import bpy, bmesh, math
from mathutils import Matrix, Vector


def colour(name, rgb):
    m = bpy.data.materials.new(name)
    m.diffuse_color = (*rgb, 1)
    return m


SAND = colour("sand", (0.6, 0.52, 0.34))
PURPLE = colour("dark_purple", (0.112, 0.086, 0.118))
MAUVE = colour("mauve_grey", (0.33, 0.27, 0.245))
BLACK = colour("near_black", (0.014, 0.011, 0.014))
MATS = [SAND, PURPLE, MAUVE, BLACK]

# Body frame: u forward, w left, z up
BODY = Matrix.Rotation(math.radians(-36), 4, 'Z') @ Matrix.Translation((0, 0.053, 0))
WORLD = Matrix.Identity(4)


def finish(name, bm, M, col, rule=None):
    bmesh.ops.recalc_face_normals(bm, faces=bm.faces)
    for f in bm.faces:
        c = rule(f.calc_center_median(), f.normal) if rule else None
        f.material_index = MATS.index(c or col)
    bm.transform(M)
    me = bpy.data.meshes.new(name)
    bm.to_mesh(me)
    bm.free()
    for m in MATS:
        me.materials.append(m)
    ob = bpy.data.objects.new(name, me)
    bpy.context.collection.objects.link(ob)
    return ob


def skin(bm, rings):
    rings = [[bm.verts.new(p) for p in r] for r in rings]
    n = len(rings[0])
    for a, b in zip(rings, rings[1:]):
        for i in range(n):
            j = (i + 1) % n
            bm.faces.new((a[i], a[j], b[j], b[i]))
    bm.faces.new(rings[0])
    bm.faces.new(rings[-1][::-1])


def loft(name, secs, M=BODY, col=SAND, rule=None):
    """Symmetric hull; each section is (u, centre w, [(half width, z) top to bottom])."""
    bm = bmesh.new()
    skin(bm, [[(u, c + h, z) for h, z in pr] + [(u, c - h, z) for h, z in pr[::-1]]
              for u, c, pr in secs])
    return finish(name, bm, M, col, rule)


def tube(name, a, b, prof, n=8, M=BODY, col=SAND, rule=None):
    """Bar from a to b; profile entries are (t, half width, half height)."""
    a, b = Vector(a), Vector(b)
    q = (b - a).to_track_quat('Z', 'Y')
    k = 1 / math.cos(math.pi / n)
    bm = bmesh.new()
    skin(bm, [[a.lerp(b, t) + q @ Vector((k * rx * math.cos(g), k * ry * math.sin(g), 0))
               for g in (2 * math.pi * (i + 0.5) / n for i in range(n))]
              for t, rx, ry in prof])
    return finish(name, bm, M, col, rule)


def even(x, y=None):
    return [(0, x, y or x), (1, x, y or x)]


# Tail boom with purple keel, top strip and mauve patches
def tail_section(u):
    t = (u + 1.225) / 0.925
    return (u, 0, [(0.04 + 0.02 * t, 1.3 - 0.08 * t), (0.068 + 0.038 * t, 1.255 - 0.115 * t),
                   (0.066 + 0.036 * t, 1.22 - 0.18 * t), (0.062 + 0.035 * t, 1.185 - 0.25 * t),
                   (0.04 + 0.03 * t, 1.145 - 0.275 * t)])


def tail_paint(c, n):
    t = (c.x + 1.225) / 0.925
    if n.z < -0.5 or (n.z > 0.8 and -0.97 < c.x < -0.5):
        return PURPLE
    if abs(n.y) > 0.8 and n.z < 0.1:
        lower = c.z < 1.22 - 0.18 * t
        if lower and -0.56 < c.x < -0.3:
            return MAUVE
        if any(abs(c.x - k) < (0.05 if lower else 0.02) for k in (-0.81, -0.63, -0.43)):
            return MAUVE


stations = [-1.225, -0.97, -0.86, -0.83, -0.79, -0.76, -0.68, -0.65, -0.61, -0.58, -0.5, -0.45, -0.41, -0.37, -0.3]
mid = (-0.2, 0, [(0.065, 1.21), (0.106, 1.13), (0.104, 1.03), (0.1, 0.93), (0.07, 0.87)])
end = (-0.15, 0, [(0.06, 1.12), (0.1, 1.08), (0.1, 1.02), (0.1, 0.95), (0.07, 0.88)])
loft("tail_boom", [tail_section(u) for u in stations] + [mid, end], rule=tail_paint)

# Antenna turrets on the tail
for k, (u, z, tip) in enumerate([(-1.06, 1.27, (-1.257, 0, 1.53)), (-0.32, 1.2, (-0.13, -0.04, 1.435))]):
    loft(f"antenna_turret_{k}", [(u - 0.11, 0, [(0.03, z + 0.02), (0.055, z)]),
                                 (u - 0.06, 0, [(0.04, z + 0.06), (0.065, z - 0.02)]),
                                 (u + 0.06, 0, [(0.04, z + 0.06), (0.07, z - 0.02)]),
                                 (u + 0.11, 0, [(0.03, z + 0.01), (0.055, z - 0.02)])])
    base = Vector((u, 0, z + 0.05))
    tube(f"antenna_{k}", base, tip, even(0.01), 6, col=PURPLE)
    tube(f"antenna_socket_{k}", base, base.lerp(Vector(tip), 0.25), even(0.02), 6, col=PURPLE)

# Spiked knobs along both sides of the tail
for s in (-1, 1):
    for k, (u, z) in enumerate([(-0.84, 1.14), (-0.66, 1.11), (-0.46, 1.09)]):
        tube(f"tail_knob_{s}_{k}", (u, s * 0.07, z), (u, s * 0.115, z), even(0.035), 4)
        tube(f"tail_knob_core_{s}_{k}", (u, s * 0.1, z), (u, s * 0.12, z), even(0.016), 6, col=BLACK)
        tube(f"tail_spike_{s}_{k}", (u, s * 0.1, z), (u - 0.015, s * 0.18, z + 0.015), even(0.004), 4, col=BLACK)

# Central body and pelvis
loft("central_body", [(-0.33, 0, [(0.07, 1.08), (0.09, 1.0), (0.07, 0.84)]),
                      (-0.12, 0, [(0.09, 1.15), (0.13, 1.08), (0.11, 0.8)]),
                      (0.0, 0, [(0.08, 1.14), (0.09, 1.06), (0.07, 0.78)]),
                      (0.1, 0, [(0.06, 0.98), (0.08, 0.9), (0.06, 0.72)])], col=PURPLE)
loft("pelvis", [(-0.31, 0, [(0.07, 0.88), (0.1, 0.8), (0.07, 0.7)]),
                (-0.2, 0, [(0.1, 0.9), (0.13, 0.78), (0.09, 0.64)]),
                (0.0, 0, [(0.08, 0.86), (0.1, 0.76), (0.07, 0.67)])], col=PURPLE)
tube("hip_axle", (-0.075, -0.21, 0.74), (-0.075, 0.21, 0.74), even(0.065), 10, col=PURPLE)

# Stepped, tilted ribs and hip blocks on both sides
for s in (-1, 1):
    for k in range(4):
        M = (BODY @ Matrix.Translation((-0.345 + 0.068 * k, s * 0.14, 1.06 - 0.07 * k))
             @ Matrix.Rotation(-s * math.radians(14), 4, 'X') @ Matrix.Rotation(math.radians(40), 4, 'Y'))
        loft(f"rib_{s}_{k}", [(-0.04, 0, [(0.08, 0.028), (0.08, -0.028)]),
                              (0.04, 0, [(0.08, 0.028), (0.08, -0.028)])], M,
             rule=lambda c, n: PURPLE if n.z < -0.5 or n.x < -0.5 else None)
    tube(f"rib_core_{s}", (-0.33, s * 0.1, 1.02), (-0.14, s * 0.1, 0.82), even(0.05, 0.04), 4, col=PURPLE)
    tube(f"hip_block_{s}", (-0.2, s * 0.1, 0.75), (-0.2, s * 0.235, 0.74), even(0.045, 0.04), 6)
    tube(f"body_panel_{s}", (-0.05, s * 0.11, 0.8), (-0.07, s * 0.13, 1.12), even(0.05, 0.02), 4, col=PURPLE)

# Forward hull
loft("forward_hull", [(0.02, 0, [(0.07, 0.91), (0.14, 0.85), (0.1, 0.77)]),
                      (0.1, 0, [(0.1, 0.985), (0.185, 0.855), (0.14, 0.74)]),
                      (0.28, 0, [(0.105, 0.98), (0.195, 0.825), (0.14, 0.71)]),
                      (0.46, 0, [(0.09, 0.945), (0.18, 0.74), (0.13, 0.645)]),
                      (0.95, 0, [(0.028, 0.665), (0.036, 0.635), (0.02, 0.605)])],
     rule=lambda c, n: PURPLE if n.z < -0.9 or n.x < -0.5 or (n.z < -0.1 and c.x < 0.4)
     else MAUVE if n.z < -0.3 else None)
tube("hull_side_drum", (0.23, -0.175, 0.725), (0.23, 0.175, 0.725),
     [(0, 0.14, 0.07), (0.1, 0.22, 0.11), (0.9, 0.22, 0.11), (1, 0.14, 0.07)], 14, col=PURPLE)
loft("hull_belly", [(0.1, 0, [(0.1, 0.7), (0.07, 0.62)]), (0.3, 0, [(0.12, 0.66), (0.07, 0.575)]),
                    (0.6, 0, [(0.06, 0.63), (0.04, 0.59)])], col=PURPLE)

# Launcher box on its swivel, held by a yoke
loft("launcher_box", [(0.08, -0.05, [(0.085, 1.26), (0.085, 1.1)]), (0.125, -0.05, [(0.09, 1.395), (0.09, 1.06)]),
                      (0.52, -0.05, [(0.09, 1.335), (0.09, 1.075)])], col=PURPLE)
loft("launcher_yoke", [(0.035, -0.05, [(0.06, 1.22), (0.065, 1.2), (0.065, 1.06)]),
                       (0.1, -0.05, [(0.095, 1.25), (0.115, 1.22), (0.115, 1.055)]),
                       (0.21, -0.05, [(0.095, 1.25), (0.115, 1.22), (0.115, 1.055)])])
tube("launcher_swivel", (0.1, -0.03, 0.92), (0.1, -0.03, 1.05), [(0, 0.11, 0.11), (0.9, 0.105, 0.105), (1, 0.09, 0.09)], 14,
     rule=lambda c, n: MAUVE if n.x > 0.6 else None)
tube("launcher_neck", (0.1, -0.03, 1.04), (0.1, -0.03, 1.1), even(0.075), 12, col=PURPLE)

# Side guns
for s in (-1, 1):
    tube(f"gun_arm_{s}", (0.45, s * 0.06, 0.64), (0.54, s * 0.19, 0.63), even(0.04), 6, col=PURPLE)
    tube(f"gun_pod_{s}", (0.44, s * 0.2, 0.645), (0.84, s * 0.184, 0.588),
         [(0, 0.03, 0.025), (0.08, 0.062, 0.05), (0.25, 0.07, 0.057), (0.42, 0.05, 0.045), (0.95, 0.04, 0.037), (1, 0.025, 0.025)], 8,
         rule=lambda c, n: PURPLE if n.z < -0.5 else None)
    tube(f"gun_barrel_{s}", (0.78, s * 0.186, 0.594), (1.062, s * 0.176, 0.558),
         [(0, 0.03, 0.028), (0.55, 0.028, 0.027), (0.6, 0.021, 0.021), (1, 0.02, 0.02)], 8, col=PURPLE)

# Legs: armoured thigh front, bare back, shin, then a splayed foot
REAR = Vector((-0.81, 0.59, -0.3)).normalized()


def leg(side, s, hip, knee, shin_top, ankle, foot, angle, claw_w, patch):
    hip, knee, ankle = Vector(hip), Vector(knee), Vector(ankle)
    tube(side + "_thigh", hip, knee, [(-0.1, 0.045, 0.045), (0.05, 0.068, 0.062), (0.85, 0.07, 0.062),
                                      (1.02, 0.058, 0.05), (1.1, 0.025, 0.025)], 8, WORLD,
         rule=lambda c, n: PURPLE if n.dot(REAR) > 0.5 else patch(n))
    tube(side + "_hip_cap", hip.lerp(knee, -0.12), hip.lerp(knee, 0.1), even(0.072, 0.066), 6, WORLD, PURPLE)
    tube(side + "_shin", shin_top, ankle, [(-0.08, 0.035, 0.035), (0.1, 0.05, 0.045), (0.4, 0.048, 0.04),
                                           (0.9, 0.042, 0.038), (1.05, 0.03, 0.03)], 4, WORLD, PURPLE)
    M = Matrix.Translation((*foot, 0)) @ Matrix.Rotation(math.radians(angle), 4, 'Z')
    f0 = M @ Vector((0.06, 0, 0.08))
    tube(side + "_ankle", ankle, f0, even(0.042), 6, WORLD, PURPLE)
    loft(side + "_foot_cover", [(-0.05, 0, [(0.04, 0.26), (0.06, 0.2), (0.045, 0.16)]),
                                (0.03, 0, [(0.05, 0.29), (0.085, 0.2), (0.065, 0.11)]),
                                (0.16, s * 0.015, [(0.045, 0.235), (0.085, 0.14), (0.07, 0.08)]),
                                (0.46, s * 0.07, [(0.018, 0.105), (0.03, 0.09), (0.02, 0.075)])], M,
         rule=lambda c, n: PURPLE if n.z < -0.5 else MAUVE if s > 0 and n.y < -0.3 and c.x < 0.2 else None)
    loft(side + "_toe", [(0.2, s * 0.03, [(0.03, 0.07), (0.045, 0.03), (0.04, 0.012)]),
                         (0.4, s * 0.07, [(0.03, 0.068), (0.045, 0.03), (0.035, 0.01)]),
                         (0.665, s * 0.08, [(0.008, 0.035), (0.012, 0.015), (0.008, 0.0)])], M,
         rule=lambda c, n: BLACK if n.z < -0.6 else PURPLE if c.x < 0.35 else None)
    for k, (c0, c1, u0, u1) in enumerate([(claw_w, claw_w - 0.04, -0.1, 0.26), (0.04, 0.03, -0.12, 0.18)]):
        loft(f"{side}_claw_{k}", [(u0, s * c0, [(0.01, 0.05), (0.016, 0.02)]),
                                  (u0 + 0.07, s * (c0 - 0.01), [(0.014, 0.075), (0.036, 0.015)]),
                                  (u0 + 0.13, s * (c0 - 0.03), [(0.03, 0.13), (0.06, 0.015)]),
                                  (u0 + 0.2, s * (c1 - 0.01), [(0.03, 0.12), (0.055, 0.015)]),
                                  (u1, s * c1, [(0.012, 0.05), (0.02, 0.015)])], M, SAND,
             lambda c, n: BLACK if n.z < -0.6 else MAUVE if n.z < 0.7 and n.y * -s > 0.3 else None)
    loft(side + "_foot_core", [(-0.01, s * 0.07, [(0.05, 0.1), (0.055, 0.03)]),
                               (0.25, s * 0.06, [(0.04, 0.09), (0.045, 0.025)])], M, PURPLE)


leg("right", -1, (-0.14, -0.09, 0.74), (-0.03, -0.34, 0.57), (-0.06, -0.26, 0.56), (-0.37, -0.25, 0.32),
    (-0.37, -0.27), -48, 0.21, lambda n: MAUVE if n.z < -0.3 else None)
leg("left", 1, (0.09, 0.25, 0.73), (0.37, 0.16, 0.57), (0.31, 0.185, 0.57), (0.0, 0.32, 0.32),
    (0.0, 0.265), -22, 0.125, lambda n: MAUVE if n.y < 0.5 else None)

================================

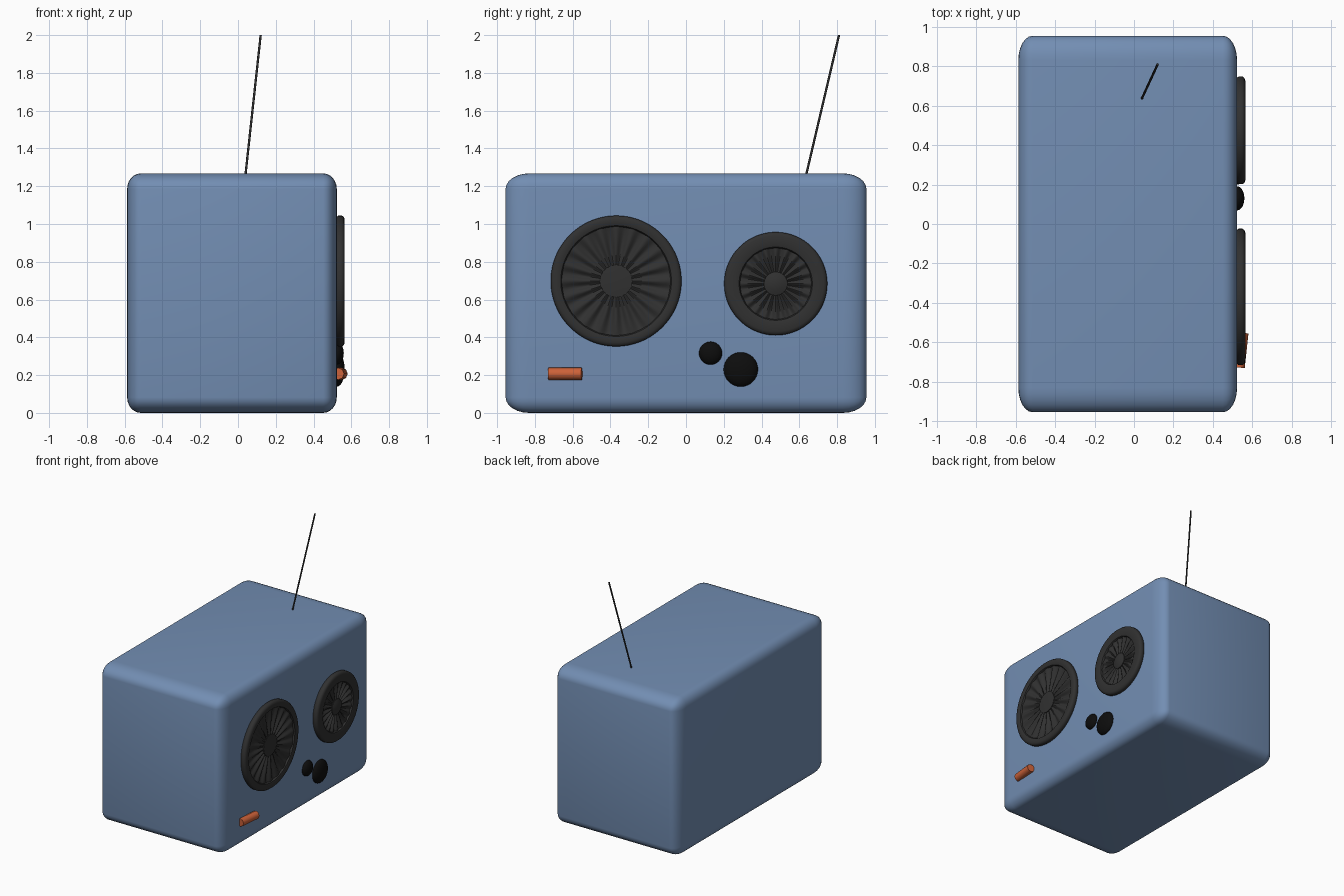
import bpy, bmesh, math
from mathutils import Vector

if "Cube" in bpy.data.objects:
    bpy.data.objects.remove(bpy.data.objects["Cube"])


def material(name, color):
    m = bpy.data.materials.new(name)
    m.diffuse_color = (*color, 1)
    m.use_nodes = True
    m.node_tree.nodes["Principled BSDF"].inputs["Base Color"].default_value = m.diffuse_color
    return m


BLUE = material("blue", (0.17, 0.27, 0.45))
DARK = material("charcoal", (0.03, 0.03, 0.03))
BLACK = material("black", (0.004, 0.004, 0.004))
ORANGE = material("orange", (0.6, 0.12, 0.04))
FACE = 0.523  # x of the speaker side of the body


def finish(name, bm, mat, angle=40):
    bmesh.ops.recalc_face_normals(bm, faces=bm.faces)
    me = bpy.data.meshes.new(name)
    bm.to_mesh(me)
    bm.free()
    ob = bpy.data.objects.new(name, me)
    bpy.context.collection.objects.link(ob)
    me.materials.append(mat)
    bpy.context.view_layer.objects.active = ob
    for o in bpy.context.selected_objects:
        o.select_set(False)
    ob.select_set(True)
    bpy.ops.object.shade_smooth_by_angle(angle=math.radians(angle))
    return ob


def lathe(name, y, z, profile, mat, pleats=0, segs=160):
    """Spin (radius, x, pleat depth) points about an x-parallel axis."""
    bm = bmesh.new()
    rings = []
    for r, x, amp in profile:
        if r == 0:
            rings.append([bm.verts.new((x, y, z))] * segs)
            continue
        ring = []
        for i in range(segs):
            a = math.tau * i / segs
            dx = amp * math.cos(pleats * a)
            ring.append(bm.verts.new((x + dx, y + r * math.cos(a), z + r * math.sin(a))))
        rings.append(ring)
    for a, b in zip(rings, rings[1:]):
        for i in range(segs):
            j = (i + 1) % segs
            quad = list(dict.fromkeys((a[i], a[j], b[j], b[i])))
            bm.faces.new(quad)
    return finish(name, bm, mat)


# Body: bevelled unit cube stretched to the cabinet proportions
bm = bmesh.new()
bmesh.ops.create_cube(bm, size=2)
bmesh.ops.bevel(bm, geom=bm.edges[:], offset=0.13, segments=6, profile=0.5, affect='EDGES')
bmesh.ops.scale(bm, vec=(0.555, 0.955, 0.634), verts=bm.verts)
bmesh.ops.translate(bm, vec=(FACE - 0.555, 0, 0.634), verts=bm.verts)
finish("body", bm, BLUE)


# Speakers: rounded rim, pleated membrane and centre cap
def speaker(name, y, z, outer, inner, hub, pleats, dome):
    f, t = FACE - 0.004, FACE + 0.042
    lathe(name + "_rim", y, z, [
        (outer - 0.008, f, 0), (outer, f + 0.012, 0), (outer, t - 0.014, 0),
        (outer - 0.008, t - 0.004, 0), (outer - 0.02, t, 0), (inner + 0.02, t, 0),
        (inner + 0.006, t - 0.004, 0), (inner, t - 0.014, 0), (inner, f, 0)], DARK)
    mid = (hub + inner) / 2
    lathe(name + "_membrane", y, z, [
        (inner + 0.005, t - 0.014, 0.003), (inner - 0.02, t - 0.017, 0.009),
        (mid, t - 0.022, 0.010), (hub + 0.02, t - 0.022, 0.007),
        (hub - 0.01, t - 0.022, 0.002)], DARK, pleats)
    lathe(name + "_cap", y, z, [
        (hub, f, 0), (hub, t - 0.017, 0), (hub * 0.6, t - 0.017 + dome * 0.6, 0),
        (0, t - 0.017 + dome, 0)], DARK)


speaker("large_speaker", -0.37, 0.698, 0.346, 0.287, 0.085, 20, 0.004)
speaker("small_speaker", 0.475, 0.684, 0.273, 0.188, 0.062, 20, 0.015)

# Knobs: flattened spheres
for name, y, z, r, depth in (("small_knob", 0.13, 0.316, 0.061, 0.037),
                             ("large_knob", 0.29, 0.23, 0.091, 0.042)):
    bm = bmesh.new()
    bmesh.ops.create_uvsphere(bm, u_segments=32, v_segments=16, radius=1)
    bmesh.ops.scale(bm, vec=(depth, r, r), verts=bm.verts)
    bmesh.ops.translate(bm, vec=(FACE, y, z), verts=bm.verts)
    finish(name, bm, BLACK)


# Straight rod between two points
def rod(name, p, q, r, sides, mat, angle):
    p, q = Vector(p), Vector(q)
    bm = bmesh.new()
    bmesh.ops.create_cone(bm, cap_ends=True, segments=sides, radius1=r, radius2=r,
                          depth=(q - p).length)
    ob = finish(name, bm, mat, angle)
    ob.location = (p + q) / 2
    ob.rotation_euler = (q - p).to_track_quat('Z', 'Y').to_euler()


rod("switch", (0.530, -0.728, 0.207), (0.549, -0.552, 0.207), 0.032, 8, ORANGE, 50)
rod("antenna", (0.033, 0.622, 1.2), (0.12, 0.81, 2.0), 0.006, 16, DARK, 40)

================================

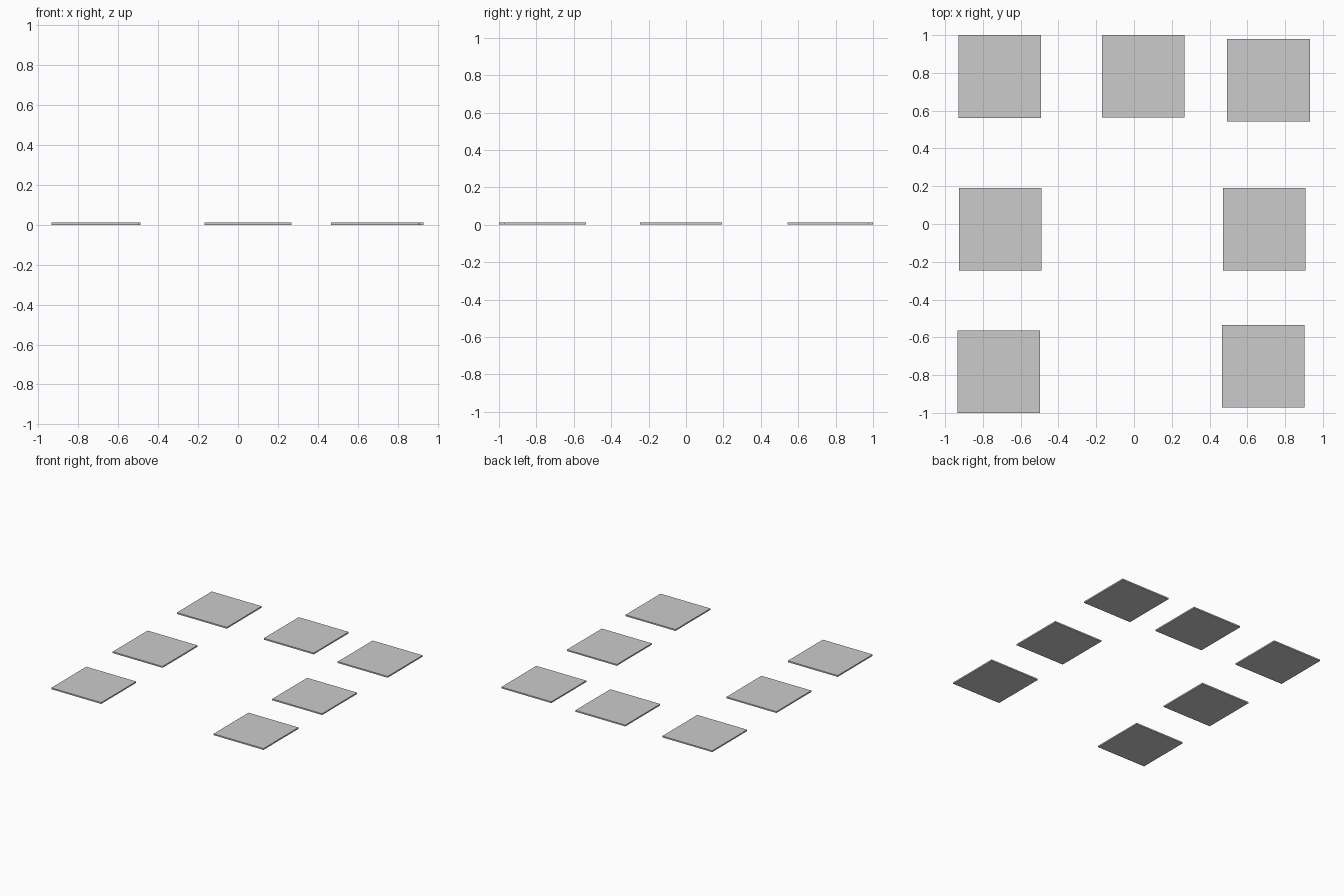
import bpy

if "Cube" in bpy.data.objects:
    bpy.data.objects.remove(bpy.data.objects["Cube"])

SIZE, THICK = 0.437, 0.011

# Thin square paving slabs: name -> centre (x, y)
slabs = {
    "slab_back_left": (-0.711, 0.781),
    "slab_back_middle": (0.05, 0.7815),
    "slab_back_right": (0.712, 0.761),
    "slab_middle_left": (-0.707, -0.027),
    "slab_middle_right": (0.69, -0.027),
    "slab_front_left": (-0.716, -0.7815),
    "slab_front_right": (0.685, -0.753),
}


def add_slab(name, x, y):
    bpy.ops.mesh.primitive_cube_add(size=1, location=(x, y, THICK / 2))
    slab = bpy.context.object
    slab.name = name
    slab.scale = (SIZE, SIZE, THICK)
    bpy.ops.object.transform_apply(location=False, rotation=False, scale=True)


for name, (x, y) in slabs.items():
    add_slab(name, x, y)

================================

- What you will do
Copy back the listing above exactly, but only from the line with "(u + 0.11, 0, [(0.03, z" through the line with "for k, (u, z)", both ends included.

- Answer for the task
                                 (u + 0.11, 0, [(0.03, z + 0.01), (0.055, z - 0.02)])])
    base = Vector((u, 0, z + 0.05))
    tube(f"antenna_{k}", base, tip, even(0.01), 6, col=PURPLE)
    tube(f"antenna_socket_{k}", base, base.lerp(Vector(tip), 0.25), even(0.02), 6, col=PURPLE)

# Spiked knobs along both sides of the tail
for s in (-1, 1):
    for k, (u, z) in enumerate([(-0.84, 1.14), (-0.66, 1.11), (-0.46, 1.09)]):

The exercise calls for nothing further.